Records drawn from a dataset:

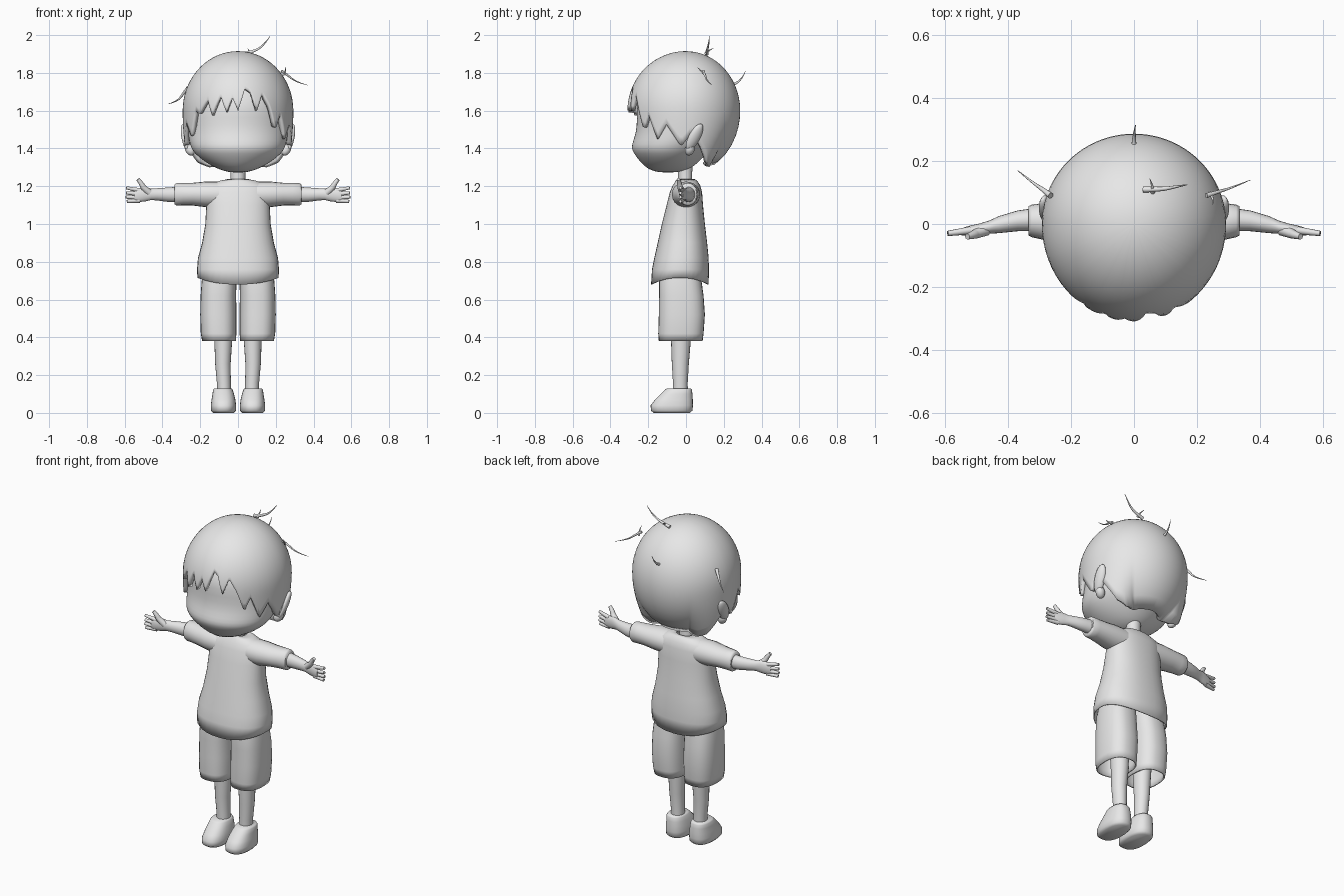
import bpy, bmesh, math
from mathutils import Vector, Matrix

cube = bpy.data.objects.get("Cube")
if cube:
    bpy.data.objects.remove(cube)

grey = bpy.data.materials.new("plain grey")
grey.use_nodes = True
grey.diffuse_color = (0.8, 0.8, 0.8, 1)
grey.node_tree.nodes["Principled BSDF"].inputs["Base Color"].default_value = (0.8, 0.8, 0.8, 1)


def finish(name, bm, mirror=False, thickness=0, subdiv=0):
    bmesh.ops.recalc_face_normals(bm, faces=bm.faces)
    me = bpy.data.meshes.new(name)
    bm.to_mesh(me)
    bm.free()
    me.shade_smooth()
    me.set_sharp_from_angle(angle=math.radians(60))
    me.materials.append(grey)
    ob = bpy.data.objects.new(name, me)
    bpy.context.collection.objects.link(ob)
    if mirror:
        ob.modifiers.new("Mirror", 'MIRROR').use_mirror_merge = False
    if thickness:
        mod = ob.modifiers.new("Thickness", 'SOLIDIFY')
        mod.thickness = thickness
        mod.offset = -1
    if subdiv:
        mod = ob.modifiers.new("Smooth", 'SUBSURF')
        mod.levels = mod.render_levels = subdiv
    return ob


def loft(name, rings, axis='z', sides=20, power=2.0, caps=(True, True), dip=0, **kw):
    """Ring = (position along axis, centre a, centre b, radius a, radius b)."""
    bm = bmesh.new()
    loops = []
    for i, (p, a, b, ra, rb) in enumerate(rings):
        loop = []
        for k in range(sides):
            t = 2 * math.pi * k / sides
            c, s = math.cos(t), math.sin(t)
            u = a + ra * math.copysign(abs(c) ** (2 / power), c)
            v = b + rb * math.copysign(abs(s) ** (2 / power), s)
            drop = dip * s * s if i == 0 else 0
            loop.append(bm.verts.new((u, v, p - drop) if axis == 'z' else (p, u, v)))
        loops.append(loop)
    for lo, hi in zip(loops, loops[1:]):
        for k in range(sides):
            n = (k + 1) % sides
            bm.faces.new((lo[k], lo[n], hi[n], hi[k]))
    for use, loop in zip(caps, (loops[0], loops[-1])):
        if use:
            bm.faces.new(loop)
    return finish(name, bm, **kw)


def span(z, rx, front, back):
    """Ring centred on x, given by its front and back y."""
    return (z, 0, (front + back) / 2, rx, (back - front) / 2)


def strand(name, points, radius, tip=0.1, mirror=False):
    """Tapered tube along a smooth path."""
    cu = bpy.data.curves.new(name, 'CURVE')
    cu.dimensions = '3D'
    cu.bevel_depth = radius
    cu.bevel_resolution = 3
    cu.use_fill_caps = True
    cu.resolution_u = 8
    sp = cu.splines.new('NURBS')
    sp.points.add(len(points) - 1)
    sp.order_u = 3
    sp.use_endpoint_u = True
    for i, (pt, co) in enumerate(zip(sp.points, points)):
        pt.co = (*co, 1)
        pt.radius = 1 + (tip - 1) * i / (len(points) - 1)
    cu.materials.append(grey)
    ob = bpy.data.objects.new(name, cu)
    bpy.context.collection.objects.link(ob)
    if mirror:
        ob.modifiers.new("Mirror", 'MIRROR')


def ellipsoid(name, centre, radii, tilt=(0, 0, 0), mirror=True):
    bm = bmesh.new()
    bmesh.ops.create_uvsphere(bm, u_segments=20, v_segments=12, radius=1)
    m = Matrix.Translation(centre)
    for angle, ax in zip(tilt, 'XYZ'):
        m = m @ Matrix.Rotation(math.radians(angle), 4, ax)
    bm.transform(m @ Matrix.Diagonal((*radii, 1)))
    finish(name, bm, mirror=mirror)


# Head with a projecting muzzle and softly dented eye band
loft("head", [span(1.272, .04, -.14, -.05), span(1.287, .10, -.2, .02), span(1.33, .18, -.245, .07),
              span(1.375, .232, -.278, .11), span(1.405, .25, -.291, .14), span(1.44, .26, -.281, .17),
              span(1.49, .268, -.264, .2), span(1.56, .272, -.26, .22), span(1.65, .265, -.265, .22),
              span(1.75, .2, -.2, .18), span(1.82, .1, -.1, .1)], sides=32, subdiv=1)
loft("neck", [(1.17, 0, 0, .05, .045), (1.23, 0, -.005, .038, .036), (1.32, 0, -.005, .042, .04)])

# Hair cap: edge height listed by angle from the front
RIM_BACK = [(105, 1.42), (118, 1.325), (130, 1.30), (150, 1.31), (180, 1.315)]
RIM_LEFT = [(0, 1.60), (8, 1.72), (14, 1.70), (20, 1.60), (27, 1.69), (35, 1.62), (43, 1.5),
            (50, 1.58), (60, 1.45), (70, 1.53), (85, 1.41), (96, 1.48)] + RIM_BACK
RIM_RIGHT = [(0, 1.60), (6, 1.67), (12, 1.59), (19, 1.68), (28, 1.575), (34, 1.66), (45, 1.58),
             (50, 1.6), (59, 1.46), (70, 1.53), (85, 1.41), (96, 1.48)] + RIM_BACK


def rim_height(deg):
    rim = RIM_LEFT if deg >= 0 else RIM_RIGHT
    d = abs(deg)
    for (a, za), (b, zb) in zip(rim, rim[1:]):
        if a <= d <= b:
            return za + (zb - za) * (d - a) / (b - a)


def hair_point(deg, t):
    th = math.radians(deg)
    z = 1.915 - (1.915 - rim_height(deg)) * t * t
    back = min(1, max(0, (abs(deg) - 80) / 60))
    h = .315 if z > 1.6 else .75 - .413 * back
    r = math.sqrt(max(0, 1 - ((z - 1.6) / h) ** 2))
    ry = .31 if math.cos(th) > 0 else .287
    return Vector((.293 * r * math.sin(th), -ry * r * math.cos(th), z))


bm = bmesh.new()
top = bm.verts.new((0, 0, 1.915))
STEPS, ROWS = 180, 22
cols = [[bm.verts.new(hair_point(-180 + 360 * k / STEPS, j / ROWS)) for j in range(1, ROWS + 1)]
        for k in range(STEPS)]
for k in range(STEPS):
    a, b = cols[k], cols[(k + 1) % STEPS]
    bm.faces.new((top, a[0], b[0]))
    for j in range(ROWS - 1):
        bm.faces.new((a[j], a[j + 1], b[j + 1], b[j]))
finish("hair", bm, thickness=.025)

# Loose hair wisps
strand("crown_wisp", [(.03, .11, 1.9), (.09, .11, 1.915), (.14, .12, 1.95), (.17, .125, 1.995)], .01)
strand("crown_small_wisp", [(.06, .1, 1.9), (.06, .12, 1.92), (.05, .145, 1.93)], .007)
strand("left_wisp", [(.23, .09, 1.81), (.26, .1, 1.79), (.31, .115, 1.75), (.37, .14, 1.735)], .008)
strand("left_small_wisp", [(.24, .1, 1.79), (.255, .08, 1.81), (.25, .06, 1.83)], .006)
strand("right_wisp", [(-.265, .09, 1.72), (-.29, .11, 1.69), (-.32, .13, 1.65), (-.37, .17, 1.635)], .01)
strand("back_wisp", [(0, .25, 1.74), (0, .29, 1.75), (.005, .315, 1.81)], .008)

# Ears
ellipsoid("ears", (.278, .045, 1.46), (.02, .032, .08), (-28, 8, 25))
ellipsoid("ear_lobes", (.255, .02, 1.395), (.025, .025, .035), (-20, 25, 0))

# Shirt body, sleeves and collar
loft("shirt", [span(.715, .215, -.185, .12), span(.76, .217, -.18, .121), span(.82, .212, -.168, .12),
               span(.9, .19, -.15, .112), span(1.0, .173, -.128, .1), span(1.1, .168, -.103, .09),
               span(1.17, .168, -.085, .085), span(1.205, .15, -.07, .075), span(1.228, .1, -.055, .06),
               span(1.238, .052, -.048, .045)],
     sides=36, power=2.3, caps=(False, False), dip=.035, thickness=.006)
loft("sleeves", [(.1, 0, 1.155, .075, .07), (.17, 0, 1.157, .075, .068), (.24, .004, 1.158, .066, .06),
                 (.29, .008, 1.158, .058, .059), (.325, .01, 1.157, .052, .06), (.335, .01, 1.157, .047, .053)],
     axis='x', caps=(False, True), mirror=True)

# Arms and hands
loft("arms", [(.3, .015, 1.156, .038, .042), (.37, .01, 1.155, .033, .038), (.43, -.002, 1.157, .027, .032),
              (.46, -.01, 1.157, .021, .03), (.49, -.016, 1.157, .018, .037), (.53, -.022, 1.152, .015, .036),
              (.548, -.025, 1.15, .011, .03)], axis='x', mirror=True)
for name, z0, z1, x1 in (("index_fingers", 1.178, 1.192, .592), ("middle_fingers", 1.158, 1.165, .592),
                         ("ring_fingers", 1.14, 1.142, .594), ("little_fingers", 1.124, 1.12, .588)):
    strand(name, [(.52, -.02, z0), (.56, -.026, (z0 + z1) / 2), (x1, -.03, z1)], .0125, .65, mirror=True)
strand("thumbs", [(.47, -.018, 1.165), (.5, -.03, 1.19), (.512, -.035, 1.215), (.53, -.04, 1.237)],
       .019, .5, mirror=True)

# Shorts with open cuffs
loft("shorts", [(.38, .1, -.028, .09, .116), (.42, .103, -.027, .094, .12), (.52, .104, -.022, .096, .122),
                (.62, .104, -.025, .094, .118), (.7, .1, -.03, .092, .112), (.78, .09, -.03, .088, .1)],
     sides=28, power=2.5, caps=(False, True), mirror=True, thickness=.008)

# Legs and shoes
loft("legs", [(.08, .073, -.03, .036, .04), (.16, .075, -.03, .037, .039), (.26, .08, -.03, .041, .045),
              (.38, .078, -.027, .047, .052), (.6, .085, -.025, .055, .06)], mirror=True)
loft("shoes", [(0, .077, -.075, .055, .095), (.012, .077, -.076, .066, .11), (.04, .077, -.075, .067, .112),
               (.07, .077, -.064, .063, .1), (.1, .078, -.05, .057, .084), (.122, .08, -.04, .052, .071),
               (.13, .08, -.038, .046, .064)], sides=28, power=2.4, mirror=True)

### EXERCISE BRIEF
Would you retype exactly the lines above, from the line with "return (z, 0, (front" to the line with "sp.points.add(len(points) - 1)", with both end lines kept and nothing more?

### OUTPUT FOR THIS EXERCISE
    return (z, 0, (front + back) / 2, rx, (back - front) / 2)


def strand(name, points, radius, tip=0.1, mirror=False):
    """Tapered tube along a smooth path."""
    cu = bpy.data.curves.new(name, 'CURVE')
    cu.dimensions = '3D'
    cu.bevel_depth = radius
    cu.bevel_resolution = 3
    cu.use_fill_caps = True
    cu.resolution_u = 8
    sp = cu.splines.new('NURBS')
    sp.points.add(len(points) - 1)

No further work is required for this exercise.